We have learned that children with dyslexia can become lawyers, doctors, architects, writers, business leaders, teachers or journalists. Children who are dyslexic should be encouraged to follow their abilities and their dreams and should not be prematurely discouraged or tracked into less desirable occupations. Having strong intelligence, motivation, support from home and school, together with accommodations opens the door to whatever future that child dreams about. A famous physician-surgeon told me that he had struggled with reading so much that he was advised to transfer to a vocational program for carpentry. It was fortunate that a caring and capable teacher discovered his abilities in middle school and worked with him for hours and hours each week to teach him to read. He remains a slow but accurate reader today.
Do we know what happens within the brain during reading?
Tremendous progress has been made in understanding how the brain reads. As a result of advances in technology, we can now see what is happening in the brain as someone reads. A technology called functional magnetic resonance imaging (fMRI) uses an MRI scanner to view the working brain. It uses the same kind of scanner that takes an image of your knee if you tear a ligament. There is no radiation or injection involved because it uses magnetism instead. Using this technology, we are able to compare brain activation patterns in good and in poor readers and have found important differences in the wiring. Good readers activated a large neural circuit in the back of the brain. Poor readers underactivated this same circuit. In contrast, poor readers seem to overactivate an area in front of the brain. We believe that this pattern (relative underactivation in the back of the brain and relative overactivation in the front of the brain) may be a neural signature for dyslexia.
Why are differences in imaging patterns important to know about for parents and teachers?
Often dyslexic readers are blamed for not trying hard enough or for not being motivated. Up until now they had nothing, no hard evidence, to show that their problem was real. Now, children can point to these brain images and say, “Look, this reading problem is real, it has a neural basis.”
Can I take my child to get an fMRI to diagnose his reading problem?
Not yet, imaging is still used only for research and not for diagnosis. However, it is highly likely that within several years, brain imaging will be used for earlier and more precise diagnosis of a reading problem. In the future, brain imaging may also tell us how effective a reading program is for a particular child. We may be able to look at brain imaging patterns before and after a reading intervention to see if they have improved. What a wonderful future to look forward to!
Dr. Sally Shaywitz, Professor of Pediatrics and Dr. Bennett Shaywitz, Chief of Child Neurology and Professor of Pediatrics and Neurology at Yale University, are Co-Directors of the Yale Center for the Study of Learning and Attention.
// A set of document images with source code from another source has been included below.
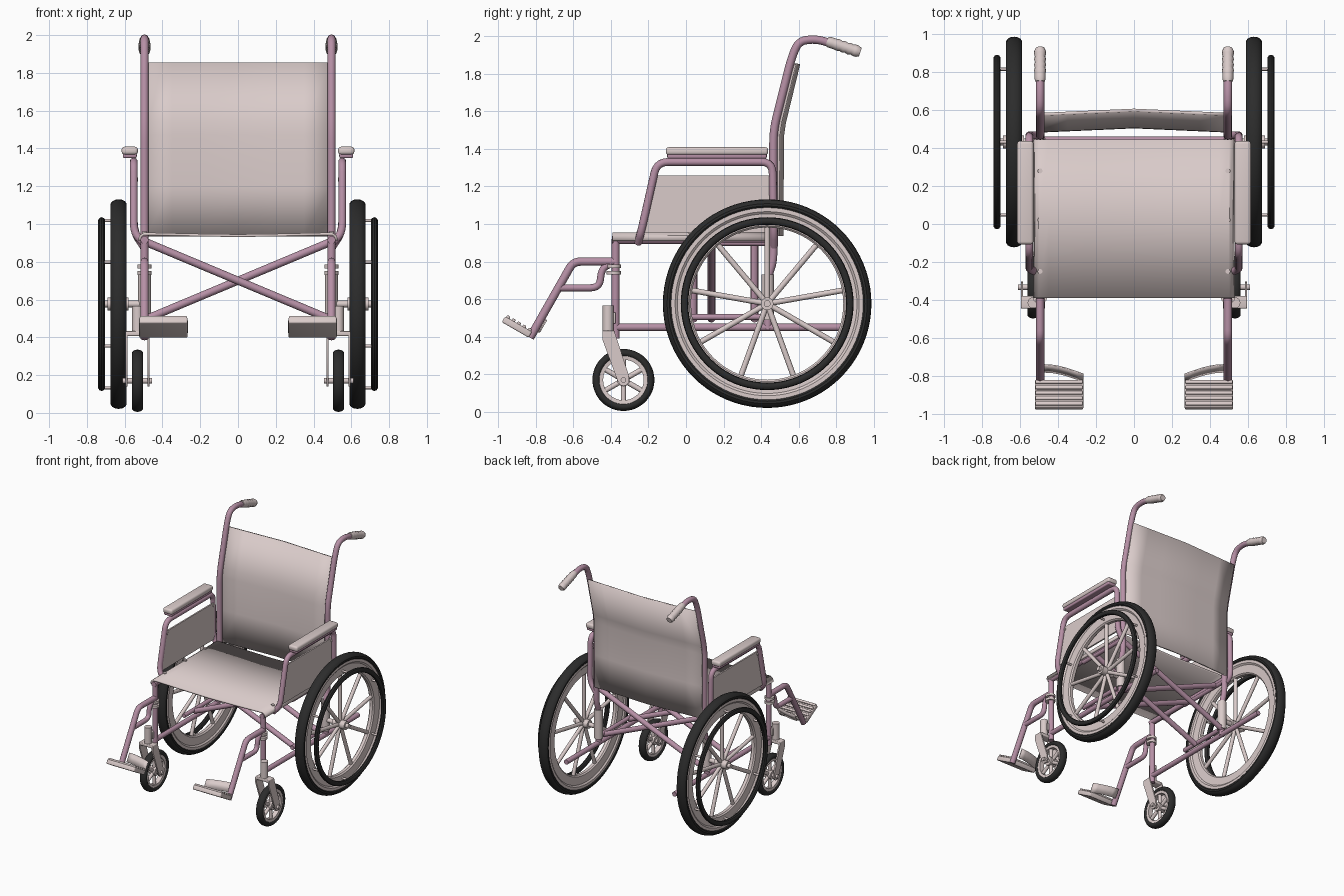
import bpy, bmesh, math
from mathutils import Vector, Matrix

if "Cube" in bpy.data.objects:
    bpy.data.objects.remove(bpy.data.objects["Cube"])


def material(name, rgb):
    m = bpy.data.materials.new(name)
    m.diffuse_color = (*rgb, 1)
    m.use_nodes = True
    m.node_tree.nodes["Principled BSDF"].inputs["Base Color"].default_value = m.diffuse_color
    return m


PINK = material("mauve frame", (0.47, 0.28, 0.38))
LIGHT = material("pale vinyl", (0.70, 0.60, 0.59))
BLACK = material("black rubber", (0.025, 0.025, 0.025))


def finish(ob, mat, mirror=True):
    """Link, colour, smooth and mirror a part across x."""
    ob.data.materials.append(mat)
    bpy.context.collection.objects.link(ob)
    bpy.context.view_layer.objects.active = ob
    ob.select_set(True)
    bpy.ops.object.shade_smooth_by_angle(angle=math.radians(35))
    ob.select_set(False)
    if mirror:
        ob.modifiers.new("mirror", 'MIRROR').use_mirror_merge = False
    return ob


def from_bm(bm, name, mat, mirror=True):
    bmesh.ops.recalc_face_normals(bm, faces=bm.faces)
    me = bpy.data.meshes.new(name)
    bm.to_mesh(me)
    bm.free()
    return finish(bpy.data.objects.new(name, me), mat, mirror)


def rounded(pts, rad):
    """Replace inner corners of a path by short arcs."""
    pts = [Vector(p) for p in pts]
    out = [pts[0]]
    for a, b, c in zip(pts, pts[1:], pts[2:]):
        p = b + (a - b).normalized() * min(rad, (a - b).length * .45)
        q = b + (c - b).normalized() * min(rad, (c - b).length * .45)
        for i in range(6):
            t = i / 5
            out.append(p * (1 - t) ** 2 + b * 2 * t * (1 - t) + q * t * t)
    return out + [pts[-1]]


def tube(name, pts, r, mat=PINK, corner=0.06, mirror=True, radii=None):
    cu = bpy.data.curves.new(name, 'CURVE')
    cu.dimensions = '3D'
    cu.bevel_depth, cu.bevel_resolution, cu.use_fill_caps = r, 4, True
    path = [Vector(p) for p in pts] if radii else rounded(pts, corner)
    sp = cu.splines.new('POLY')
    sp.points.add(len(path) - 1)
    for i, p in enumerate(path):
        sp.points[i].co = (*p, 1)
        sp.points[i].radius = radii[i] if radii else 1
    tmp = bpy.data.objects.new(name + " path", cu)
    me = bpy.data.meshes.new_from_object(tmp)
    bpy.data.objects.remove(tmp)
    me.name = name
    return finish(bpy.data.objects.new(name, me), mat, mirror)


def lathe(name, profile, centre, mat, seg=64):
    """Revolve a closed (radius, x) profile round an x axis."""
    bm = bmesh.new()
    cx, cy, cz = centre
    rings = []
    for i in range(seg):
        a = 2 * math.pi * i / seg
        rings.append([bm.verts.new((cx + x, cy + r * math.cos(a), cz + r * math.sin(a))) for r, x in profile])
    n = len(profile)
    for i in range(seg):
        p, q = rings[i], rings[(i + 1) % seg]
        for j in range(n):
            bm.faces.new((p[j], p[(j + 1) % n], q[(j + 1) % n], q[j]))
    return from_bm(bm, name, mat)


def oval(r, rr, rx, n=14):
    return [(r + rr * math.cos(2 * math.pi * i / n), rx * math.sin(2 * math.pi * i / n)) for i in range(n)]


def box(name, centre, size, mat, bevel=0.01, tilt=0):
    bm = bmesh.new()
    bmesh.ops.create_cube(bm, size=1, matrix=Matrix.Diagonal((*size, 1)))
    bmesh.ops.bevel(bm, geom=bm.edges[:], offset=bevel, segments=3, profile=.5, affect='EDGES')
    bmesh.ops.transform(bm, matrix=Matrix.Translation(centre) @ Matrix.Rotation(tilt, 4, 'X'), verts=bm.verts)
    return from_bm(bm, name, mat)


def sheet(name, rows, thick, mat, mirror=True):
    """Skin rows of points and thicken them."""
    bm = bmesh.new()
    vs = [[bm.verts.new(p) for p in row] for row in rows]
    for a, b in zip(vs, vs[1:]):
        for i in range(len(a) - 1):
            bm.faces.new((a[i], a[i + 1], b[i + 1], b[i]))
    ob = from_bm(bm, name, mat, mirror)
    so = ob.modifiers.new("thickness", 'SOLIDIFY')
    so.thickness, so.offset = thick, 0
    return ob


def plate(name, outline, x, thick, mat):
    """Flat side plate from a (y, z) outline."""
    bm = bmesh.new()
    f = bm.faces.new([bm.verts.new((x - thick / 2, y, z)) for y, z in outline])
    ext = bmesh.ops.extrude_face_region(bm, geom=[f])
    bmesh.ops.translate(bm, vec=(thick, 0, 0), verts=[v for v in ext["geom"] if isinstance(v, bmesh.types.BMVert)])
    return from_bm(bm, name, mat)


def spokes(name, count, x, cy, cz, r0, r1, rad, start=90):
    for i in range(count):
        a = math.radians(start + 360 * i / count)
        c, s = math.cos(a), math.sin(a)
        tube(f"{name}_{i + 1}", [(x, cy + r0 * c, cz + r0 * s), (x, cy + r1 * c, cz + r1 * s)], rad, LIGHT)


# Rear wheels with hand rims
WY, WZ, WX = 0.432, 0.576, 0.632
lathe("rear_tyre", oval(.526, .029, .043), (WX, WY, WZ), BLACK, 80)
lathe("rear_rim", [(.515, -.036), (.515, .036), (.49, .036), (.478, .026), (.415, .022), (.405, .012),
                   (.405, -.012), (.415, -.022), (.478, -.026), (.49, -.036)], (WX, WY, WZ), LIGHT, 80)
lathe("hand_rim", oval(.44, .02, .019, 10), (.722, WY, WZ), BLACK, 80)
spokes("rear_spoke", 9, WX, WY, WZ, .02, .412, .015)
for i in range(6):
    a = math.radians(30 + 60 * i)
    y, z = WY + .443 * math.cos(a), WZ + .443 * math.sin(a)
    tube(f"hand_rim_pin_{i + 1}", [(WX, y, z), (.722, y, z)], .008, LIGHT)
tube("rear_hub", [(.58, WY, WZ), (.69, WY, WZ)], .034, LIGHT)
tube("rear_axle", [(.49, WY, WZ), (.715, WY, WZ)], .018, LIGHT)

# Caster wheels and forks
CX, CY, CZ = .532, -.333, .17
lathe("caster_tyre", oval(.143, .022, .031), (CX, CY, CZ), BLACK, 48)
lathe("caster_rim", [(.135, -.024), (.135, .024), (.108, .02), (.108, -.02)], (CX, CY, CZ), LIGHT, 48)
spokes("caster_spoke", 6, CX, CY, CZ, .01, .112, .014)
tube("caster_hub", [(.505, CY, CZ), (.56, CY, CZ)], .035, LIGHT)
tube("caster_axle", [(.455, CY, CZ), (.612, CY, CZ)], .015, LIGHT)
fork = [(-.445, .425), (-.445, .385), (-.362, .16), (-.345, .14), (-.32, .14), (-.303, .16), (-.306, .2), (-.38, .425)]
for n, x in (("inner", .474), ("outer", .59)):
    plate(f"caster_fork_{n}", fork, x, .012, LIGHT)
box("caster_fork_crown", (CX, -.412, .42), (.128, .066, .025), LIGHT, .006)
tube("caster_stem", [(CX, -.415, .42), (CX, -.415, .565)], .029, LIGHT)
box("caster_bracket", (.512, -.395, .5), (.04, .04, .06), LIGHT, .005)

# Main frame tubes
X = .495
tube("back_post", [(X, .435, .44), (X, .435, .72), (X, .465, .8), (X, .465, 1.5), (X, .56, 1.88), (X, .60, 1.975),
                   (X, .70, 1.985), (X, .80, 1.95)], .022, corner=.07)
tube("axle_sleeve", [(X, .435, .49), (X, .435, .73)], .034, LIGHT)
tube("front_post", [(X, -.375, .39), (X, -.375, .92)], .021)
tube("seat_rail", [(X, -.395, .915), (X, .465, .915)], .021)
tube("lower_rail", [(X, -.385, .45), (X, .86, .45)], .02)
for i, (y, s) in enumerate(((.04, 1), (.135, -1), (.365, 1), (.44, -1))):
    tube(f"cross_brace_{i + 1}", [(-.49 * s, y, .905), (.49 * s, y, .495)], .021, mirror=False)
for i, z in enumerate((.9, .505)):
    tube(f"brace_bolt_{i + 1}", [(X, .0, z), (X, .46, z)], .017)

# Push handles with finger ridges
grip = [Vector((X, .75, 1.972)).lerp(Vector((X, .928, 1.914)), i / 12) for i in range(13)]
tube("handle_grip", grip, .029, LIGHT, radii=[.85, 1, 1, 1, 1.1, .95, 1.1, .95, 1.1, .95, 1.1, 1.05, .8])

# Seat sling and its rivets
prof = [(-.522, .912), (-.517, .935), (-.5, .947), (-.45, .947), (-.25, .942), (0, .938)]
prof += [(-x, z) for x, z in prof[-2::-1]]
sheet("seat", [[(x, y, z) for x, z in prof] for y in (-.39, .03, .445)], .014, LIGHT, False)
for i, y in enumerate((.28, .02, -.25)):
    tube(f"seat_rivet_{i + 1}", [(X, y, .94), (X, y, .961)], .013, LIGHT)

# Backrest sling, bowed towards the rear
rows = [[(x, y + .022 * (1 - abs(x) / .49), z) for x in (-.49, -.35, -.18, 0, .18, .35, .49)]
        for y, z in ((.49, .935), (.49, 1.2), (.492, 1.47), (.502, 1.54), (.578, 1.852))]
sheet("backrest", rows, .016, LIGHT, False)

# Armrests
A = .552
tube("armrest_tube", [(.5, -.255, .9), (A, -.24, .955), (A, -.155, 1.33), (A, .46, 1.33), (A, .468, .96),
                      (.5, .468, .88)], .021)
box("armrest_base", (.573, .165, 1.363), (.074, .53, .028), PINK, .008)
box("armrest_pad", (.573, .165, 1.388), (.086, .545, .042), LIGHT, .015)
plate("side_panel", [(-.235, .955), (.46, .955), (.46, 1.258), (-.165, 1.258)], .54, .012, LIGHT)
for i, (y, z) in enumerate(((-.155, 1.235), (.445, 1.235))):
    tube(f"panel_rivet_{i + 1}", [(.53, y, z), (.553, y, z)], .011, LIGHT)

# Footrests
tube("footrest_hanger", [(X, -.375, .80), (X, -.60, .80), (X, -.83, .395)], .022, corner=.04)
tube("footrest_strut", [(X, -.40, .79), (X, -.45, .76), (X, -.46, .66), (X, -.67, .66)], .019, corner=.05)
for i, z in enumerate((.775, .74)):
    tube(f"hanger_clamp_{i + 1}", [(X, -.385, z - .01), (X, -.385, z + .01)], .038, LIGHT)
T = math.radians(-30)
along, up = Vector((0, math.cos(T), math.sin(T))), Vector((0, -math.sin(T), math.cos(T)))
mid = Vector((.395, -.9, .452))
box("footplate", mid, (.256, .165, .036), LIGHT, .008, T)
for i in range(5):
    box(f"footplate_ridge_{i + 1}", mid + up * .021 + along * (-.066 + .033 * i), (.25, .02, .018), LIGHT, .006, T)
# Curved heel guard
base = [Vector((.267 + .205 * t, -.83 + .05 * math.sin(t * math.pi / 2), .425)) for t in (0, .2, .4, .6, .8, 1)]
sheet("heel_guard", [base, [p + up * .075 for p in base]], .008, LIGHT)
They are both clinicians who care for patients with reading difficulties and neuroscientists who study the neural basis of reading and reading disability. Drs. Shaywitz will be the guest speaker at the Schwab Foundation for Learning’s Spring educational program. For more information on this program, please call 1-800-230-0988.
Additional resources the authors suggest the following materials:
Resources: Dyslexia. Shaywitz, S. E. (November 1996). Scientific American, volume 275; pages 98-104. http://www.sciam.com/1196issue/1196shaywitz.html
Unlocking Learning Disabilities: The Neurological Basis. Shaywitz, S. E. and Shaywitz, B.A. in Learning Disabilities: Lifelong Issues. Edited by Shirley C. Cramer and William Ellis (1996). Baltimore: Paul H. Brookes Publishing Co. Pages 255-260.
Dyslexia. Current Concepts. Shaywitz, S.E. in New England Journal of Medicine, January 29, 1998. 338:307-312. The article can be ordered from the publisher at http://www.nejm.org/content/1998/0338/0005/0307.asp
Imaging Information on the Internet, http://info.med.yale.edu/pediat/pedineur/ Click on Research, go to Bennett A. Shaywitz Recent Publications, click on Functional Disruption in the Organization in the Brain for Dyslexia.